Figure 1: Waterfall versus agile: the paradigm shift
The project "box" used is one of time. However, instead of stuffing more feature "bricks" into a single flimsy box until the timebox explodes, we use multiple timeboxes made of steel and stop adding bricks when the box is full. Then the box is "padlocked" for that iteration and only the features in that box (iteration) are worked through to acceptance. But because we're doing this box loading and padlocking one iteration at a time, it's difficult to understand how much work will be completed in a longer timeframe. Agile uses techniques such as release planning to estimate what that longer timeframe might look like.

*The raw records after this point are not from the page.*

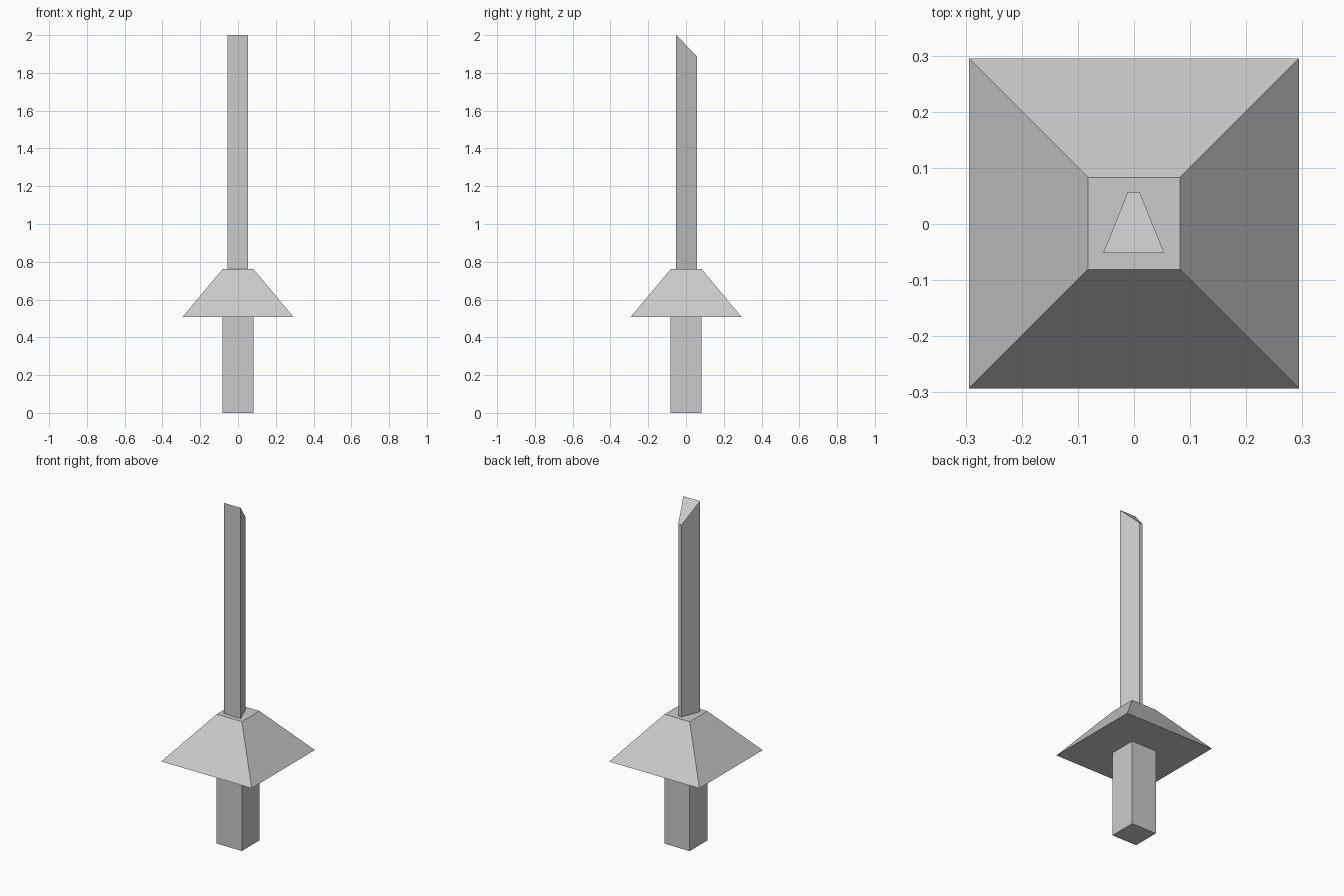
import bpy, bmesh

if "Cube" in bpy.data.objects:
    bpy.data.objects.remove(bpy.data.objects["Cube"])


def loft(name, bottom, top):
    """Closed solid between two matching loops of points."""
    bm = bmesh.new()
    lo = [bm.verts.new(p) for p in bottom]
    hi = [bm.verts.new(p) for p in top]
    bm.faces.new(lo[::-1])
    bm.faces.new(hi)
    n = len(lo)
    for i in range(n):
        j = (i + 1) % n
        bm.faces.new((lo[i], lo[j], hi[j], hi[i]))
    bmesh.ops.recalc_face_normals(bm, faces=bm.faces)
    mesh = bpy.data.meshes.new(name)
    bm.to_mesh(mesh)
    bm.free()
    obj = bpy.data.objects.new(name, mesh)
    bpy.context.collection.objects.link(obj)
    return obj


def square(half, z):
    cy = 0.001
    return [(x * half, cy + y * half, z) for x, y in ((-1, -1), (1, -1), (1, 1), (-1, 1))]


GRIP, FLARE = 0.082, 0.294
Z_GUARD, Z_BLADE = 0.507, 0.761

# square grip
loft("grip", square(GRIP, 0), square(GRIP, Z_GUARD))

# flared pyramid guard
loft("guard", square(FLARE, Z_GUARD), square(GRIP, Z_BLADE))

# wedge-section blade with a slanted tip
section = [(-0.055, -0.052), (0.054, -0.052), (0.01, 0.057), (-0.011, 0.057)]
tip_z = (2.0, 2.0, 1.89, 1.89)
loft("blade",
     [(x, y, Z_BLADE) for x, y in section],
     [(x, y, z) for (x, y), z in zip(section, tip_z)])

The PMBOK practices of scope definition, work breakdown structure (WBS) creation, and scope verification occur iteratively in agile. During release planning, the features are defined at a very high level and placed into iterations in priority order. At this point the WBS only has deliverables, not work packages. These features, or deliverables, can be estimated at a gross level only. Once the iteration begins, the features slated for that iteration--and only that iteration--are elaborated. Think of it as just-in-time elaboration that prevents a wasteful buildup of requirements inventory that may never be processed. At the end of release planning, the agile equivalent of a WBS would look like the release plan in Figure 2.

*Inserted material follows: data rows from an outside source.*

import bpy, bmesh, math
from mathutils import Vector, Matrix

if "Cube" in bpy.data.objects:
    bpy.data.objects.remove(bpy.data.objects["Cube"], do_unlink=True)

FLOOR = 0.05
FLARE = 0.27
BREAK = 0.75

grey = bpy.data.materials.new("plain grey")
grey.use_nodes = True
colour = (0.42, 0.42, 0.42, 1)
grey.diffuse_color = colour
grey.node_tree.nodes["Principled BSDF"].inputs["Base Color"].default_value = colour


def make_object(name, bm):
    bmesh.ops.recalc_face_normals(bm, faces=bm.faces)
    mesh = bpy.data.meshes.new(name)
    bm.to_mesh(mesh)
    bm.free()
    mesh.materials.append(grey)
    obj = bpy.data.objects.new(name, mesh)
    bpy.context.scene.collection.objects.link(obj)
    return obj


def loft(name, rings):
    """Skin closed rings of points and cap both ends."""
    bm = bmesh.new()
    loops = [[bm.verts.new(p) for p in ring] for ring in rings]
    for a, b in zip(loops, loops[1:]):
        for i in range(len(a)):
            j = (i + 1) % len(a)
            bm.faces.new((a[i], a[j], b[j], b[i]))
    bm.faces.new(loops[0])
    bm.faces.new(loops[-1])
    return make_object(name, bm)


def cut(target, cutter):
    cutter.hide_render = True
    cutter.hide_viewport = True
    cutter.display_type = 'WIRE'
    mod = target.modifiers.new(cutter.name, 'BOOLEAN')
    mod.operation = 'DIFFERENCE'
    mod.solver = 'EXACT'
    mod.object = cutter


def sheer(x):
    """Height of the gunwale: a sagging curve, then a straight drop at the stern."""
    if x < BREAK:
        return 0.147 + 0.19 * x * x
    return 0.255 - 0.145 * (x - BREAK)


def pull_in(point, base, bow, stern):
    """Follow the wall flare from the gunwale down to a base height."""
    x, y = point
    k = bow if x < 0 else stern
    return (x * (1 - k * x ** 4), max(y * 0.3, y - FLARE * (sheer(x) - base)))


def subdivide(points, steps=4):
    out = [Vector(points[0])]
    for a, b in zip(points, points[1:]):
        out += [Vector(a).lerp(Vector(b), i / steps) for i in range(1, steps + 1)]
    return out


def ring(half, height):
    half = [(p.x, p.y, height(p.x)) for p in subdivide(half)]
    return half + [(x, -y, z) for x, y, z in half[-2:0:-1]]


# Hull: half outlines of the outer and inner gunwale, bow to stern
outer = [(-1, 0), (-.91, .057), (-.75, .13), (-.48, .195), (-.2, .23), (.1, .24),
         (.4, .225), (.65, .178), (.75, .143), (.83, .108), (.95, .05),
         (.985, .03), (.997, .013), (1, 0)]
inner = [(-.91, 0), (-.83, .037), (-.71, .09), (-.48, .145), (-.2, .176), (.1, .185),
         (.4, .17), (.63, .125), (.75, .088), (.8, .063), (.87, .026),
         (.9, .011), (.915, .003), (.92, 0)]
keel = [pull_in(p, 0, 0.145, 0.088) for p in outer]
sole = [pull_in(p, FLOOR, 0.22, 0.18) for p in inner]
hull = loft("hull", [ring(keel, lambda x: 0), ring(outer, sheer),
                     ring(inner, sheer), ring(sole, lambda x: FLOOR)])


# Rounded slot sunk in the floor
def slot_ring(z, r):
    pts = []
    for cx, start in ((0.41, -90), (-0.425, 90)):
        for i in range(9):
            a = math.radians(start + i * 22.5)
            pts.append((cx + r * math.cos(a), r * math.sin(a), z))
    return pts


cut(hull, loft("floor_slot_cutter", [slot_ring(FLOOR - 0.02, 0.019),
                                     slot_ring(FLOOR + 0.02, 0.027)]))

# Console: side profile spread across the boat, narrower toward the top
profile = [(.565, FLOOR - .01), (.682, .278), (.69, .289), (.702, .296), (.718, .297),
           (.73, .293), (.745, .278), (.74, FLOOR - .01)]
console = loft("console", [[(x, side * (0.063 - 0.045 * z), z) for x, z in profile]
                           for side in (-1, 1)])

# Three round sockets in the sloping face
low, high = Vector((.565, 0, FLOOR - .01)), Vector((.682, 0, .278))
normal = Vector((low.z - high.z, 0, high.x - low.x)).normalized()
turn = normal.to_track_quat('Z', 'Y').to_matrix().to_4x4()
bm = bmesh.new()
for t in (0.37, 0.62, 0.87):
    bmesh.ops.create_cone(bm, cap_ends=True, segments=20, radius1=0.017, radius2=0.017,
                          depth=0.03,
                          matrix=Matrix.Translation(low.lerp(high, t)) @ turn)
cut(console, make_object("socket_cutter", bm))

Figure 2: Release Plan
Figure 3: Partial Iteration Plan
Scope definition and many of the practices defined in the PMBOK knowledge area of Project Time Management are done as part of iteration planning, where features are elaborated (creating PMBOK work packages or agile user stories), tasked out, estimated, and assigned (see Figure 3). Again, planning and design work is done only for the features in that iteration, not on the entire system. Duration is no longer of interest in an agile project, because it is always the length of the iteration--the steel box that we're putting our features into, which won't change. Estimations are now based on the amount of work effort needed for each of the tasks, and it's the entire team--not just the project manager--that does the estimating. Team members sign up for the tasks instead of simply being assigned to them. This gives the team an opportunity to commit to the schedule and take ownership of the work.

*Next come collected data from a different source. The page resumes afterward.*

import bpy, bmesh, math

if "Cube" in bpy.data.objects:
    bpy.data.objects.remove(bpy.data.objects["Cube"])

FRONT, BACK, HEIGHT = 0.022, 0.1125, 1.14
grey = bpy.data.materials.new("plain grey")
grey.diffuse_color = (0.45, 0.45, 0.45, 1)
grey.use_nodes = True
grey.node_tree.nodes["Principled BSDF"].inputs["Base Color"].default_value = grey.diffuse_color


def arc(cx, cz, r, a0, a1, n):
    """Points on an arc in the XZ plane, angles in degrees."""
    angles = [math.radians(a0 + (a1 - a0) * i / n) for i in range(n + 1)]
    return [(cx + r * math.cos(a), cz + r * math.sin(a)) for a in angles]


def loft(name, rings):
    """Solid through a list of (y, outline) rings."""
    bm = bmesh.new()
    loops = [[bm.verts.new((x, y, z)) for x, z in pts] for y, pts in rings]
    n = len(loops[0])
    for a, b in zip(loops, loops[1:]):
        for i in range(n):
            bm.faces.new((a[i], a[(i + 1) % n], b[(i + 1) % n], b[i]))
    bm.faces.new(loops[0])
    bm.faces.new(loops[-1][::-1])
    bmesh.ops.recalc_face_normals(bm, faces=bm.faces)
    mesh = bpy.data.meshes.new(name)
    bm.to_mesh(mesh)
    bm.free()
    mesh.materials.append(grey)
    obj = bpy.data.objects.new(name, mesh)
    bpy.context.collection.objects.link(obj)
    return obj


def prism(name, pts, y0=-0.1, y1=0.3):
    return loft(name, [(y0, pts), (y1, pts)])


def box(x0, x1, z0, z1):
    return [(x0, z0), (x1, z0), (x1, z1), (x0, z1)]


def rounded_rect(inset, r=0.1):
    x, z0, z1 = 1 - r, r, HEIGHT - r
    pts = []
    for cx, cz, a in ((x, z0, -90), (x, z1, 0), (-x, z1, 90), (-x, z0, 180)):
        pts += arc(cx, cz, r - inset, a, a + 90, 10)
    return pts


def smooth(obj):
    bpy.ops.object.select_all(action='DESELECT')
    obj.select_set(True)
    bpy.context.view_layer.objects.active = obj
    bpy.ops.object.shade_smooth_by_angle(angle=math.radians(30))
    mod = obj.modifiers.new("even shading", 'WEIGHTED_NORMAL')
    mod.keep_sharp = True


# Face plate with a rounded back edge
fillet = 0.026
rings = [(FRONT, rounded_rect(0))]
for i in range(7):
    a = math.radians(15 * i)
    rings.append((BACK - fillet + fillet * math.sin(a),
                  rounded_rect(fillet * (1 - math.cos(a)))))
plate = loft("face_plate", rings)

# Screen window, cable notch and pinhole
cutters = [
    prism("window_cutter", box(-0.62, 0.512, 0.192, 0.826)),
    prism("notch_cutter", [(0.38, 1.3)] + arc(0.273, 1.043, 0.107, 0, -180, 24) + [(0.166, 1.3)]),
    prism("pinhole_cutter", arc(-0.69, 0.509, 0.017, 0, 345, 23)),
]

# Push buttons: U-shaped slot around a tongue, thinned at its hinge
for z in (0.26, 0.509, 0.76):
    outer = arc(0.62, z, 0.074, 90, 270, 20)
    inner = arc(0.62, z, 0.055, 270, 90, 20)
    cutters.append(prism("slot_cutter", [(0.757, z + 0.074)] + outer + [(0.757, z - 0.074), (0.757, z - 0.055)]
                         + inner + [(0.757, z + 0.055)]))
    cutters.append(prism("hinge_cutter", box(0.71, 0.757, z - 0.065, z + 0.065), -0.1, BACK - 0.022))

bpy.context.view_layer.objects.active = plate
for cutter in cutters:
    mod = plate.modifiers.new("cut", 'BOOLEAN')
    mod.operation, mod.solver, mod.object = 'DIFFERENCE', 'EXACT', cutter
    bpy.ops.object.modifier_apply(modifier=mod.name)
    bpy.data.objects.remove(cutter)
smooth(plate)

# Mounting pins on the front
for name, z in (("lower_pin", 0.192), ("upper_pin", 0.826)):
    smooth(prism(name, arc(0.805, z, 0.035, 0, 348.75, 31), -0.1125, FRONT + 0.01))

The critical path is no longer identified. Project managers instead focus on impediments to completing the work by using Dr. Eli Goldratt's "Theory of Constraints" and critical chain method. Think of the constraints in your project as kinks in a garden hose. It's your job to make the project flow, which you do by eliminating one kink at a time. The highest priority features then can be worked through to acceptance, by completing chunks small enough to have potentially shippable software ready for use at the end of each iteration.
Scope verification is accomplished within each iteration, as customers get to review, test, and accept the implemented features. Ideally this happens throughout the iteration, but it can also happen at the end of the iteration during the demo of the working code. Those features that were not accepted (either because they weren't ready or weren't right) move into the backlog or into the next iteration. The management of this backlog addresses scope change control, as discussed in Part 1 of this series of articles.
You can see that PMBOK best practices aren't really that different from agile methods; they're simply done more often, iteratively and incrementally, with the attention to detail that's appropriate for the timeframe. This means that scope has the potential to change at the end of every iteration, as new information is learned about the technology and the customer's preferences. And because it's the customer who's deciding what the team should work on next, satisfaction rates rise with every iteration.
In my next article, the third in this four-part series, I'll discuss quality management and risk management in agile projects.
Click Here to Read Relating PMBOK Practices to Agile Practices Part 1 of 4
Click Here to Read Relating PMBOK Practices to Agile Practices Part 3 of 4
Click Here to Read Relating PMBOK Practices to Agile Practices Part 4 of 4